Wednesday, March 30, 2011

Measuring Unemployment by Family

Copyright, The New York Times Company

New data from the Census Bureau show that the frequency of families without employment was sharply higher during the recession — but still fairly rare.

Many indicators of economic activity, like the poverty rate and consumer spending, are measured at the family level, but widely cited labor market statistics like the unemployment rate are measured at the level of individuals.

The unemployment rate, for example, is the fraction of people who are actively seeking work (or on layoff) and are not employed. It is the fraction of people working — not the fraction of families working — that is one of the primary indicators used by the National Bureau of Economic Research to declare a recession.

These standard personal labor market indicators are incomplete and potentially misleading, because they do not put labor market activity in a family context. Among other things, a majority of working-age adults live with a spouse and apparently share their income. More than 85 percent of people live in families.

Presumably, it’s less traumatic for a family to have one of its two employed members out of a job than to have all its employed members out of a job.

For these reasons, it would be interesting to know what percentage of families have somebody working, as opposed to the percentage of people who have a job. The two measures could be more or less the same if each family had at most one worker but could be quite different when many families have two or more people who could potentially work.

In a study that Yona Rubinstein of the London School of Economics and I did several yeears ago, we calculated such measures for the years 1965 to 2000. We focused on prime-age families -– that is, families headed by an adult (or adults) 25 to 54 and therefore not expected to be in school or retired (two activities that interfere with working). On average, all but 5 percent of people lived in a family with at least one person working (this includes one-person families). By comparison, almost 20 percent of prime-age adults were not employed.

In other words, it is much more common for a person to be without a job than for a family to be without a job.

As Catherine Rampell wrote in a post on Economix on Monday, the Census Bureau has released family employment statistics through 2010. The Census statistics are a bit different from those I cite above, because they include households headed by retirees and exclude people who live by themselves.

Not surprisingly, Professor Rubinstein and I found that the family nonemployment rate increased during recessions, like those of the early 1980s and of the early 1990s. The nonemployment rate increased by almost a third during those recessions, although even at their peak nonemployment was rare for families.

The latest Census Bureau release includes the most recent recession but needs some adjustment for its inclusion of retirement-age people.

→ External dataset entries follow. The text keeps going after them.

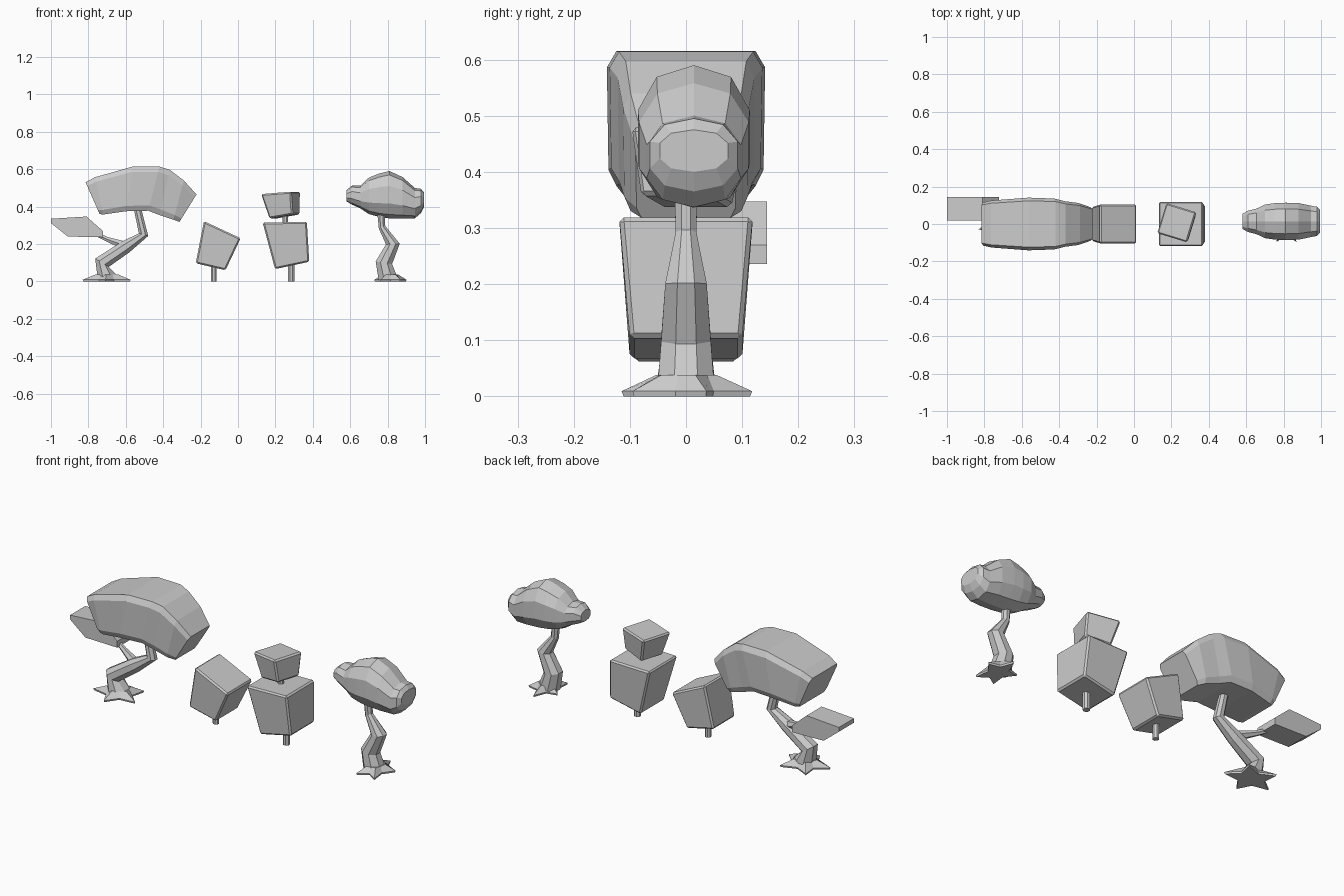
import bpy, bmesh, math
from mathutils import Vector

if "Cube" in bpy.data.objects:
    bpy.data.objects.remove(bpy.data.objects["Cube"])


def loft(name, rings, bevel=0):
    """Skin a list of equal-length rings and cap both ends."""
    bm = bmesh.new()
    rows = [[bm.verts.new(p) for p in r] for r in rings]
    n = len(rows[0])
    for a, b in zip(rows, rows[1:]):
        for i in range(n):
            j = (i + 1) % n
            bm.faces.new((a[i], a[j], b[j], b[i]))
    bm.faces.new(rows[0])
    bm.faces.new(rows[-1])
    if bevel:
        bmesh.ops.bevel(bm, geom=bm.edges[:], offset=bevel, segments=1, affect='EDGES')
    bmesh.ops.recalc_face_normals(bm, faces=bm.faces[:])
    mesh = bpy.data.meshes.new(name)
    bm.to_mesh(mesh)
    bm.free()
    ob = bpy.data.objects.new(name, mesh)
    bpy.context.collection.objects.link(ob)
    return ob


def tube(name, path, sides=8):
    """Low-poly tube through (x, y, z, radius) points."""
    pts = [Vector(p[:3]) for p in path]
    rings = []
    for k, c in enumerate(pts):
        t = (pts[min(k + 1, len(pts) - 1)] - pts[max(k - 1, 0)]).normalized()
        v = Vector((0, 1, 0))
        v = (v - t * v.dot(t)).normalized()
        u = v.cross(t)
        r = path[k][3]
        angs = [2 * math.pi * (i + .5) / sides for i in range(sides)]
        rings.append([c + (u * math.cos(a) + v * math.sin(a)) * r for a in angs])
    return loft(name, rings)


def roots(name, x, rx, ry, turn):
    """Flat five-pointed root star rising to the trunk foot."""
    def ring(z, point, inner):
        out = []
        for i in range(10):
            a = turn + i * math.pi / 5
            f = point if i % 2 == 0 else inner
            out.append((x + rx * f * math.cos(a), ry * f * math.sin(a), z))
        return out
    loft(name, [ring(0, .97, .5), ring(.009, 1, .52), ring(.038, .46, .4)])


def block(name, tl, tr, br, bl, top_y, bot_y, yc=0, yaw=0, bevel=.008):
    """Tapered block from its front (x, z) corners and depth half-widths."""
    cx = (tl[0] + tr[0]) / 2
    c, s = math.cos(yaw), math.sin(yaw)

    def quad(l, r, h):
        out = []
        for (x, z), y in ((l, -h), (r, -h), (r, h), (l, h)):
            dx = x - cx
            out.append((cx + dx * c - y * s, yc + dx * s + y * c, z))
        return out
    loft(name, [quad(bl, br, bot_y), quad(tl, tr, top_y)], bevel)


# Wide bent tree: crown sections (top x, z, bottom x, z, half depth)
crown = [(-.815, .53, -.74, .36, .116), (-.765, .557, -.72, .358, .126),
         (-.56, .615, -.60, .375, .141), (-.42, .614, -.48, .378, .136),
         (-.365, .597, -.42, .355, .122), (-.29, .54, -.345, .33, .112),
         (-.222, .465, -.313, .318, .09)]
section = [(-.88, 0), (-.98, .12), (-1, .88), (-.88, 1),
           (.88, 1), (1, .88), (.98, .12), (.88, 0)]
loft("wide_tree_crown", [[(bx + (tx - bx) * v, u * h, bz + (tz - bz) * v)
                          for u, v in section] for tx, tz, bx, bz, h in crown])
tube("wide_tree_trunk", [(-.70, 0, .02, .056), (-.727, 0, .10, .046),
                         (-.60, 0, .185, .038), (-.505, 0, .25, .028),
                         (-.54, 0, .40, .021)])
roots("wide_tree_roots", -.70, .135, .115, math.pi * 1.08)

# Side branch with its slanted leaf clump
tube("side_branch", [(-.60, 0, .19, .026), (-.70, .04, .225, .014), (-.79, .07, .27, .012)], 6)
profile = [(-1, .335), (-.81, .347), (-.723, .27), (-.723, .236), (-.91, .24), (-1, .312)]
loft("side_leaf_clump", [[(x, y, z) for x, z in profile] for y in (.018, .144)])

# Leaning block tree
block("leaning_block_crown", (-.182, .322), (.014, .231), (-.067, .06), (-.226, .097), .105, .092)
tube("leaning_block_stem", [(-.13, 0, 0, .016), (-.13, 0, .12, .016)], 8)

# Stacked block tree
block("stacked_lower_crown", (.132, .314), (.368, .319), (.381, .105), (.198, .066), .119, .1)
tube("stacked_stem", [(.285, 0, 0, .018), (.285, 0, .13, .018)], 8)
tube("stacked_neck", [(.252, 0, .29, .016), (.252, 0, .38, .016)], 8)
block("stacked_upper_crown", (.143, .467), (.312, .48), (.315, .358), (.184, .336),
      .085, .066, .007, math.radians(-17))

# Round tree: crown sections along x (x, low z, high z, half depth)
bulbs = [(.58, .428, .488, .042), (.61, .41, .513, .058), (.655, .39, .512, .07),
         (.70, .36, .555, .092), (.755, .345, .577, .1), (.81, .337, .59, .102),
         (.88, .336, .558, .1), (.945, .337, .50, .086), (.978, .365, .495, .08),
         (.995, .40, .475, .062)]
rings = []
for x, lo, hi, h in bulbs:
    ring = []
    for i in range(10):
        a = 2 * math.pi * (i + .5) / 10
        # slightly squared-off ellipse
        ca, sa = [math.copysign(abs(f) ** .85, f) for f in (math.cos(a), math.sin(a))]
        ring.append((x, .014 + h * 1.02 * ca, (lo + hi) / 2 + (hi - lo) / 2 * sa))
    rings.append(ring)
loft("round_tree_crown", rings)
tube("round_tree_trunk", [(.80, 0, .02, .054), (.78, 0, .10, .048),
                          (.828, 0, .20, .04), (.77, 0, .29, .02), (.765, 0, .37, .022)])
roots("round_tree_roots", .815, .09, .118, math.pi / 2)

As a rough adjustment, I estimated the number of elderly people who live in families of more than one and the number of elderly people who live in families (of more than one) and have jobs.

The results are shown in the chart below (the Census Bureau technical notes and my paper explain why a more precise adjustment requires a lot more work).

The severity of this recession is obvious in the data, with the series reaching new highs in 2010. Still, it is relatively uncommon for a family to have nobody who is either working or retired.


TGGP said...

These folks think instead of a natural resource curse, there might be a resource blessing:

Steve Roth said...

Isn't the long-term trend the most interesting thing about your graph?

Business cycles are all very interesting, but which direction are we heading, and what's the future for our grandchildren?